**Source material:**
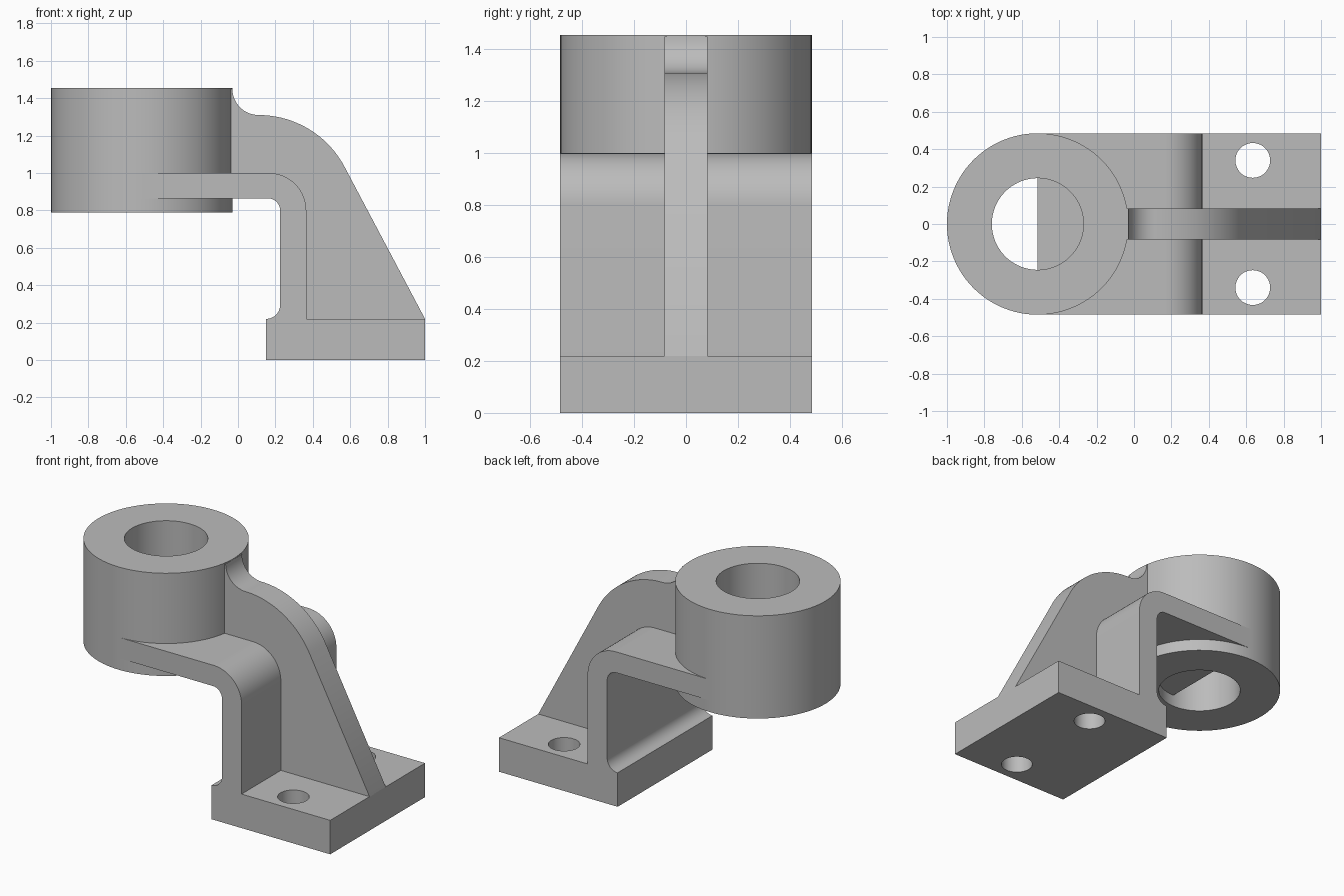
import bpy
import bmesh
from math import cos, sin, radians

cube = bpy.data.objects.get("Cube")
if cube:
    bpy.data.objects.remove(cube, do_unlink=True)

# One plain grey for the whole casting
grey = bpy.data.materials.new("cast_grey")
grey.use_nodes = True
colour = (0.5, 0.5, 0.5, 1)
grey.diffuse_color = colour
grey.node_tree.nodes["Principled BSDF"].inputs["Base Color"].default_value = colour

HALF_WIDTH = 0.485
BOSS_X = -0.515


def arc(cx, cz, r, start, end, steps=16):
    """Points on an arc in the side profile, angles in degrees."""
    angles = [radians(start + (end - start) * i / steps) for i in range(steps + 1)]
    return [(cx + r * cos(a), cz + r * sin(a)) for a in angles]


def finish(name, bm):
    bmesh.ops.recalc_face_normals(bm, faces=bm.faces[:])
    mesh = bpy.data.meshes.new(name)
    bm.to_mesh(mesh)
    bm.free()
    mesh.materials.append(grey)
    obj = bpy.data.objects.new(name, mesh)
    bpy.context.collection.objects.link(obj)
    return obj


def extrude_profile(name, points, half):
    """Side profile in x and z, extruded across y."""
    bm = bmesh.new()
    face = bm.faces.new([bm.verts.new((x, -half, z)) for x, z in points])
    out = bmesh.ops.extrude_face_region(bm, geom=[face])
    verts = [v for v in out["geom"] if isinstance(v, bmesh.types.BMVert)]
    bmesh.ops.translate(bm, verts=verts, vec=(0, 2 * half, 0))
    return finish(name, bm)


def smooth(obj):
    bpy.ops.object.select_all(action="DESELECT")
    obj.select_set(True)
    bpy.context.view_layer.objects.active = obj
    bpy.ops.object.shade_smooth_by_angle(angle=radians(30))


# Bracket: foot, upright and shelf in one bent profile
profile = [(0.15, 0), (1, 0), (1, 0.22), (0.365, 0.22)]
profile += arc(0.165, 0.8, 0.2, 0, 90)
profile += [(BOSS_X, 1.0), (BOSS_X, 0.865)]
profile += arc(0.16, 0.8, 0.065, 90, 0)
profile += arc(0.15, 0.295, 0.075, 0, -90)
bracket = extrude_profile("bracket", profile, HALF_WIDTH)

# Bolt holes through the foot
for side in (-1, 1):
    bpy.ops.mesh.primitive_cylinder_add(vertices=48, radius=0.093, depth=0.6,
                                        location=(0.635, side * 0.34, 0.1))
    cutter = bpy.context.object
    cutter.name = "bolt_hole_cutter"
    cutter.hide_render = True
    cutter.data.materials.append(grey)
    hole = bracket.modifiers.new("bolt_hole", "BOOLEAN")
    hole.operation = "DIFFERENCE"
    hole.solver = "EXACT"
    hole.object = cutter
    bpy.ops.object.select_all(action="DESELECT")
    bpy.context.view_layer.objects.active = bracket
    bracket.select_set(True)
    bpy.ops.object.modifier_apply(modifier=hole.name)
    bpy.data.objects.remove(cutter, do_unlink=True)
smooth(bracket)

# Central rib: hollow fillet at the boss, round shoulder, straight slope
rib_profile = [(0.3, 0.21), (1, 0.21), (1, 0.22)]
rib_profile += arc(0.11, 0.79, 0.52, 28, 90, 24)
rib_profile += arc(0.11, 1.45, 0.14, 270, 180)[1:]
rib_profile += [(-0.04, 1.45), (-0.04, 0.95), (0.15, 0.95), (0.3, 0.8)]
smooth(extrude_profile("rib", rib_profile, 0.083))

# Boss: a thick ring, turned from a rectangular section
bm = bmesh.new()
section = [(0.245, 0.79), (HALF_WIDTH, 0.79), (HALF_WIDTH, 1.455), (0.245, 1.455)]
ring = [bm.verts.new((BOSS_X + r, 0, z)) for r, z in section]
edges = [bm.edges.new((ring[i], ring[(i + 1) % 4])) for i in range(4)]
bmesh.ops.spin(bm, geom=ring + edges, cent=(BOSS_X, 0, 0), axis=(0, 0, 1),
               angle=radians(360), steps=96, use_merge=True)
bmesh.ops.remove_doubles(bm, verts=bm.verts[:], dist=0.0001)
smooth(finish("boss", bm))
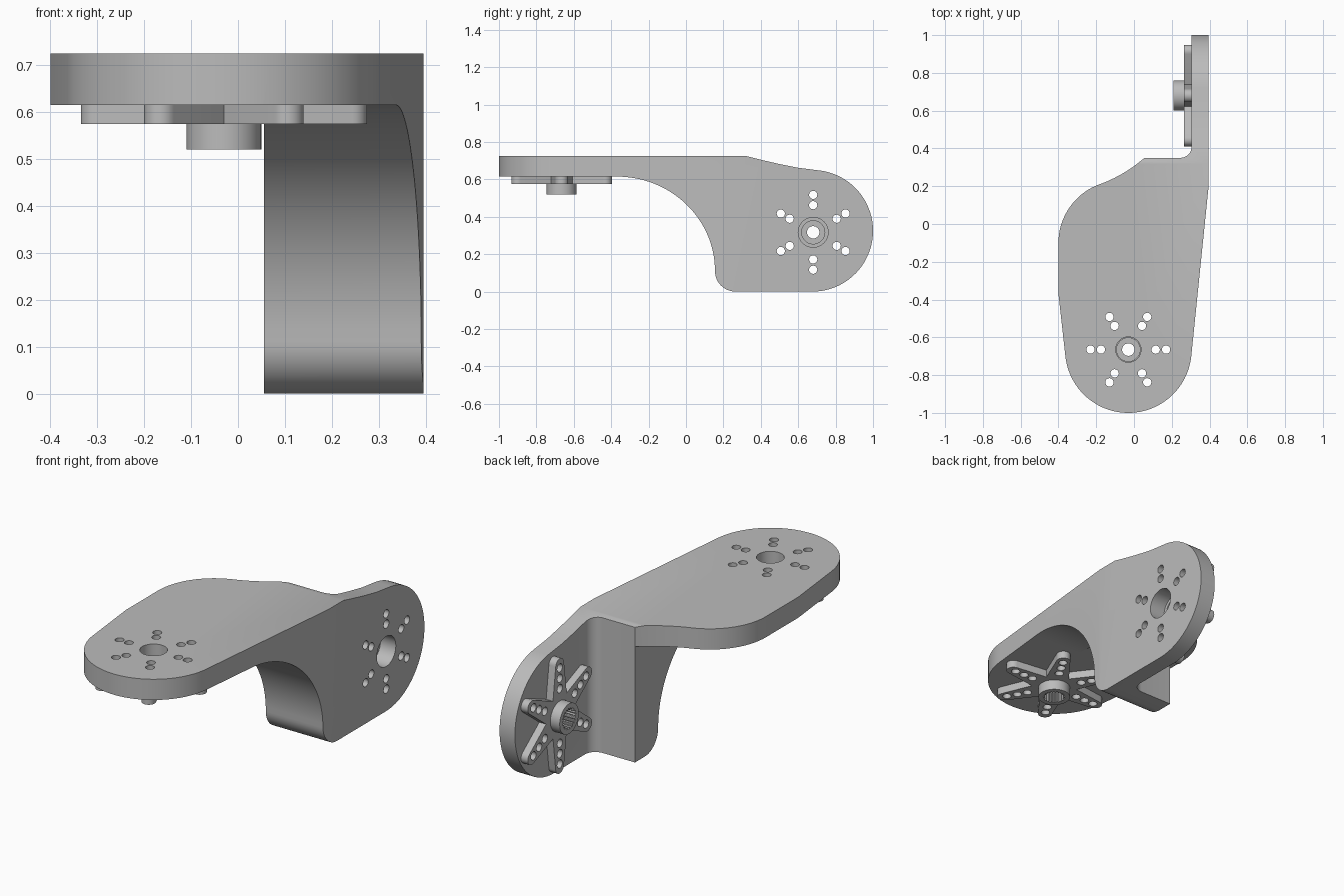
import bpy, bmesh
from math import sin, cos, pi, radians

cube = bpy.data.objects.get("Cube")
if cube:
    bpy.data.objects.remove(cube, do_unlink=True)

grey = bpy.data.materials.new("plain grey")
grey.use_nodes = True
COLOR = (0.5, 0.5, 0.5, 1)
grey.diffuse_color = COLOR
grey.node_tree.nodes["Principled BSDF"].inputs["Base Color"].default_value = COLOR


def arc(cx, cy, rx, ry, start, end, steps):
    angles = [radians(start + (end - start) * i / steps) for i in range(steps + 1)]
    return [(cx + rx * cos(a), cy + ry * sin(a)) for a in angles]


def circle(cx, cy, r, steps=32):
    return arc(cx, cy, r, r, 0, 360, steps)[:-1]


def prism(name, outline, low, high, axis="z"):
    """Extrude an outline along z (outline is x, y) or along x (outline is y, z)."""
    place = (lambda u, v, w: (u, v, w)) if axis == "z" else (lambda u, v, w: (w, u, v))
    bm = bmesh.new()
    bottom = [bm.verts.new(place(u, v, low)) for u, v in outline]
    top = [bm.verts.new(place(u, v, high)) for u, v in outline]
    bm.faces.new(bottom[::-1])
    bm.faces.new(top)
    for i in range(len(outline)):
        j = (i + 1) % len(outline)
        bm.faces.new((bottom[i], bottom[j], top[j], top[i]))
    bmesh.ops.recalc_face_normals(bm, faces=bm.faces)
    mesh = bpy.data.meshes.new(name)
    bm.to_mesh(mesh)
    bm.free()
    mesh.materials.append(grey)
    obj = bpy.data.objects.new(name, mesh)
    bpy.context.collection.objects.link(obj)
    return obj


def combine(obj, tool, operation="DIFFERENCE"):
    mod = obj.modifiers.new("combine", "BOOLEAN")
    mod.operation = operation
    mod.solver = "EXACT"
    mod.object = tool
    bpy.context.view_layer.objects.active = obj
    bpy.ops.object.modifier_apply(modifier=mod.name)
    bpy.data.objects.remove(tool, do_unlink=True)


def screw_holes(obj, cx, cy, radii, low, high, axis, turn):
    for k in range(6):
        a = radians(turn + 60 * k)
        for r in radii:
            hole = circle(cx + r * cos(a), cy + r * sin(a), 0.022, 20)
            combine(obj, prism("cutter", hole, low, high, axis))


def smooth(obj):
    bpy.ops.object.select_all(action="DESELECT")
    obj.select_set(True)
    bpy.context.view_layer.objects.active = obj
    bpy.ops.object.shade_smooth_by_angle(angle=radians(25))


PLATE = (-0.03, -0.665)
EAR = (0.68, 0.317)
UNDER = 0.615

# Bracket: plan outline crossed with side outline
plan = arc(*PLATE, 0.335, 0.335, -5.7, -174, 48)
plan += [(-0.4, -0.37), (-0.4, -0.25)]
plan += arc(-0.07, -0.1, 0.33, 0.33, 180, 110, 18)
plan += arc(-0.442, 0.921, 0.757, 0.757, -70, -49, 10)[1:]
plan += arc(0.245, 0.41, 0.06, 0.06, -90, 0, 8)
plan += [(0.305, 1.1), (0.395, 1.1), (0.395, 0.2)]

side = [(-1.1, UNDER), (-1.1, 0.725), (0.32, 0.725), (0.4, 0.705), (0.5, 0.682), (0.6, 0.662)]
side += arc(0.675, 0.325, 0.325, 0.325, 82, -90, 48)
side += arc(0.265, 0.11, 0.11, 0.11, 270, 180, 12)
side += arc(-0.37, 0.11, 0.525, UNDER - 0.11, 0, 90, 32)[1:]

bracket = prism("bracket", plan, -0.2, 1)
combine(bracket, prism("cutter", side, -0.6, 0.6, "x"), "INTERSECT")

# Clear the space beside the web, below the plate
gap = [(-0.7, -1.2), (0.055, -1.2), (0.055, 1.2), (-0.7, 1.2)]
combine(bracket, prism("cutter", gap, -0.3, UNDER))

# Hub and screw holes in the plate and the ear
combine(bracket, prism("cutter", circle(*PLATE, 0.067), 0.5, 0.8))
combine(bracket, prism("cutter", circle(*EAR, 0.08), 0.2, 0.5, "x"))
screw_holes(bracket, *PLATE, (0.145, 0.2), 0.5, 0.8, "z", 0)
screw_holes(bracket, *EAR, (0.145, 0.2), 0.2, 0.5, "x", 90)
smooth(bracket)

# Six-armed horn with rounded arm tips
star = []
for k in range(6):
    a = 60 * k
    tip = radians(a)
    star += arc(0.27 * cos(tip), 0.27 * sin(tip), 0.035, 0.035, a - 84, a + 84, 12)
    valley = radians(a + 30)
    star.append((0.115 * cos(valley), 0.115 * sin(valley)))
horn = prism("plate_horn", star, 0, 0.04)
combine(horn, prism("boss", circle(0, 0, 0.08, 40), 0.02, 0.095), "UNION")

# Toothed bore, screw hole and recess through the boss
teeth = 21
bore = []
for i in range(teeth * 4):
    r = 0.056 if i % 4 < 2 else 0.048
    a = 2 * pi * i / (teeth * 4)
    bore.append((r * cos(a), r * sin(a)))
combine(horn, prism("cutter", bore, 0.035, 0.2))
combine(horn, prism("cutter", circle(0, 0, 0.062), -0.1, 0.015))
combine(horn, prism("cutter", circle(0, 0, 0.033), -0.1, 0.2))
screw_holes(horn, 0, 0, (0.145, 0.2, 0.255), -0.1, 0.2, "z", 0)
smooth(horn)

# One horn under the plate, one on the inside of the ear
horn.location = (*PLATE, UNDER)
horn.rotation_euler = (pi, 0, 0)
ear_horn = bpy.data.objects.new("ear_horn", horn.data)
bpy.context.collection.objects.link(ear_horn)
ear_horn.location = (0.305, *EAR)
ear_horn.rotation_euler = (0, -pi / 2, 0)
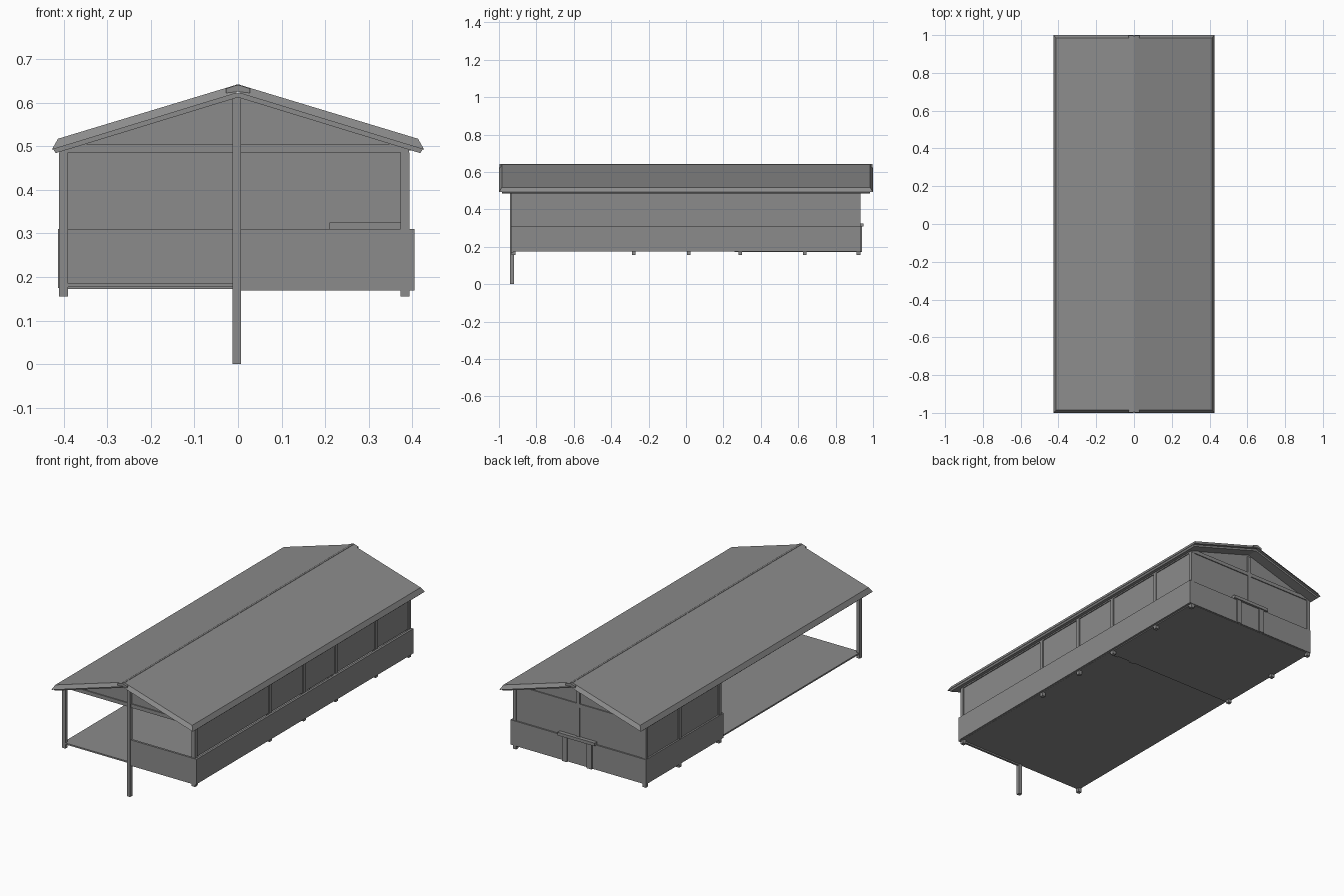
import bpy, bmesh

cube = bpy.data.objects.get("Cube")
if cube:
    bpy.data.objects.remove(cube, do_unlink=True)

grey = bpy.data.materials.new("plain_grey")
grey.use_nodes = True
tone = (0.26, 0.26, 0.26, 1)
grey.diffuse_color = tone
grey.node_tree.nodes["Principled BSDF"].inputs["Base Color"].default_value = tone


def finish(name, bm):
    bmesh.ops.recalc_face_normals(bm, faces=bm.faces)
    mesh = bpy.data.meshes.new(name)
    bm.to_mesh(mesh)
    bm.free()
    mesh.materials.append(grey)
    obj = bpy.data.objects.new(name, mesh)
    bpy.context.collection.objects.link(obj)
    return obj


def box(name, x0, x1, y0, y1, z0, z1):
    bm = bmesh.new()
    bmesh.ops.create_cube(bm, size=1)
    for v in bm.verts:
        v.co.x = x1 if v.co.x > 0 else x0
        v.co.y = y1 if v.co.y > 0 else y0
        v.co.z = z1 if v.co.z > 0 else z0
    return finish(name, bm)


def prism(name, rings):
    """Join two outlines of (x, y, z) points into a closed solid."""
    bm = bmesh.new()
    a, b = [[bm.verts.new(p) for p in ring] for ring in rings]
    bm.faces.new(a)
    bm.faces.new(b)
    for i in range(len(a)):
        j = (i + 1) % len(a)
        bm.faces.new((a[i], a[j], b[j], b[i]))
    return finish(name, bm)


def post(name, x, y, z0, z1, r=0.01):
    return box(name, x - r, x + r, y - r, y + r, z0, z1)


RIGHT, LEFT = 0.383, -0.4        # post lines along both sides
FRONT, BACK, PART = -0.922, 0.922, 0.29
FOOT, SILL, PLATE, TOP = 0.155, 0.31, 0.485, 0.505

# Floors: open terrace and the slightly lower closed room
box("terrace_floor", -0.405, 0.39, -0.93, PART, 0.177, 0.185)
box("room_floor", -0.405, 0.39, 0.268, 0.93, 0.172, 0.185)

# Posts along the sides, with short feet under the floor
for y in (FRONT, -0.28, 0.015, PART, 0.635, BACK):
    post("left_side_post", RIGHT, y, FOOT, PLATE)
for y in (FRONT, PART, 0.635, BACK):
    post("right_side_post", LEFT, y, FOOT, PLATE)
post("front_center_post", -0.003, -0.93, 0, 0.612)
post("back_center_post", 0, BACK, SILL, 0.6)

# Upper wall panels, recessed between the posts
box("left_upper_wall", 0.377, 0.387, FRONT, BACK, SILL, PLATE)
box("right_upper_wall", -0.404, -0.394, PART, BACK, SILL, PLATE)
for name, y in (("back_upper_wall", BACK), ("room_partition", PART)):
    box(name, LEFT, RIGHT, y - 0.005, y + 0.005, 0.185, PLATE)

# Lower cladding bands, standing proud of the posts
box("left_lower_cladding", 0.393, 0.405, -0.935, 0.935, 0.175, SILL)
box("right_lower_cladding", -0.413, -0.41, 0.265, 0.935, 0.175, SILL)
box("right_lower_cladding_inner", -0.41, -0.4, 0.265, 0.935, 0.175, SILL)
box("back_lower_cladding", -0.41, 0.4, 0.925, 0.935, 0.175, SILL)
box("partition_lower_cladding", -0.41, 0.393, 0.265, 0.277, 0.175, SILL)
box("front_half_wall", 0, 0.405, -0.935, -0.923, 0.169, SILL)

# Top plates and tie beams
for name, x in (("left_top_plate", RIGHT), ("right_top_plate", LEFT)):
    box(name, x - 0.009, x + 0.009, -0.93, 0.93, PLATE, 0.503)
for name, y in (("front_tie_beam", FRONT), ("back_tie_beam", BACK)):
    box(name, LEFT, RIGHT, y - 0.01, y + 0.01, PLATE, TOP)

# Gable panels, set back slightly from the beams
for name, y in (("front_gable", FRONT), ("back_gable", BACK), ("partition_gable", PART)):
    outline = ((-0.4, 0.49), (0.4, 0.49), (0, 0.616))
    prism(name, [[(x, y + d, z) for x, z in outline] for d in (-0.004, 0.004)])

# Roof: one half per side, with edges flaring outward toward the bottom
for name, s in (("left", 1), ("right", -1)):
    rings = []
    for e in (-1, 1):
        rings.append([(s * 0.003, e * 0.985, 0.641), (s * 0.413, e * 0.985, 0.517),
                      (s * 0.427, e, 0.492), (s * 0.003, e, 0.622)])
    prism(name + "_roof_slab", rings)
    rings = [[(0, y, 0.623), (s * 0.424, y, 0.493), (s * 0.418, y, 0.484), (0, y, 0.612)]
             for y in (-0.985, 0.985)]
    prism(name + "_roof_lining", rings)
    # Small brackets where the verges meet the ridge
    for e in (-1, 1):
        y0, y1 = sorted((e * 0.985, e * 0.998))
        prism("ridge_bracket", [[(0, y, 0.641), (s * 0.028, y, 0.632),
                                 (s * 0.028, y, 0.622), (0, y, 0.625)] for y in (y0, y1)])
box("ridge_strip", -0.005, 0.005, -0.99, 0.99, 0.625, 0.642)


# Serving shelves, each standing on two legs
def serving_shelf(name, x0, x1, y0, y1, legs):
    box(name + "_top", x0, x1, y0 - 0.006, y1 + 0.006, 0.308, 0.325)
    for x in legs:
        box(name + "_leg", x - 0.015, x + 0.015, y0, y1, 0.173, 0.31)


serving_shelf("back_shelf", -0.112, 0.112, 0.92, 0.942, (-0.075, 0.075))
serving_shelf("partition_shelf", 0.21, 0.375, 0.258, 0.28, (0.235, 0.345))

**What to work on:**
Exactly how many lines of the records above contain "import"? Please state only the number.

**The completed task:**
6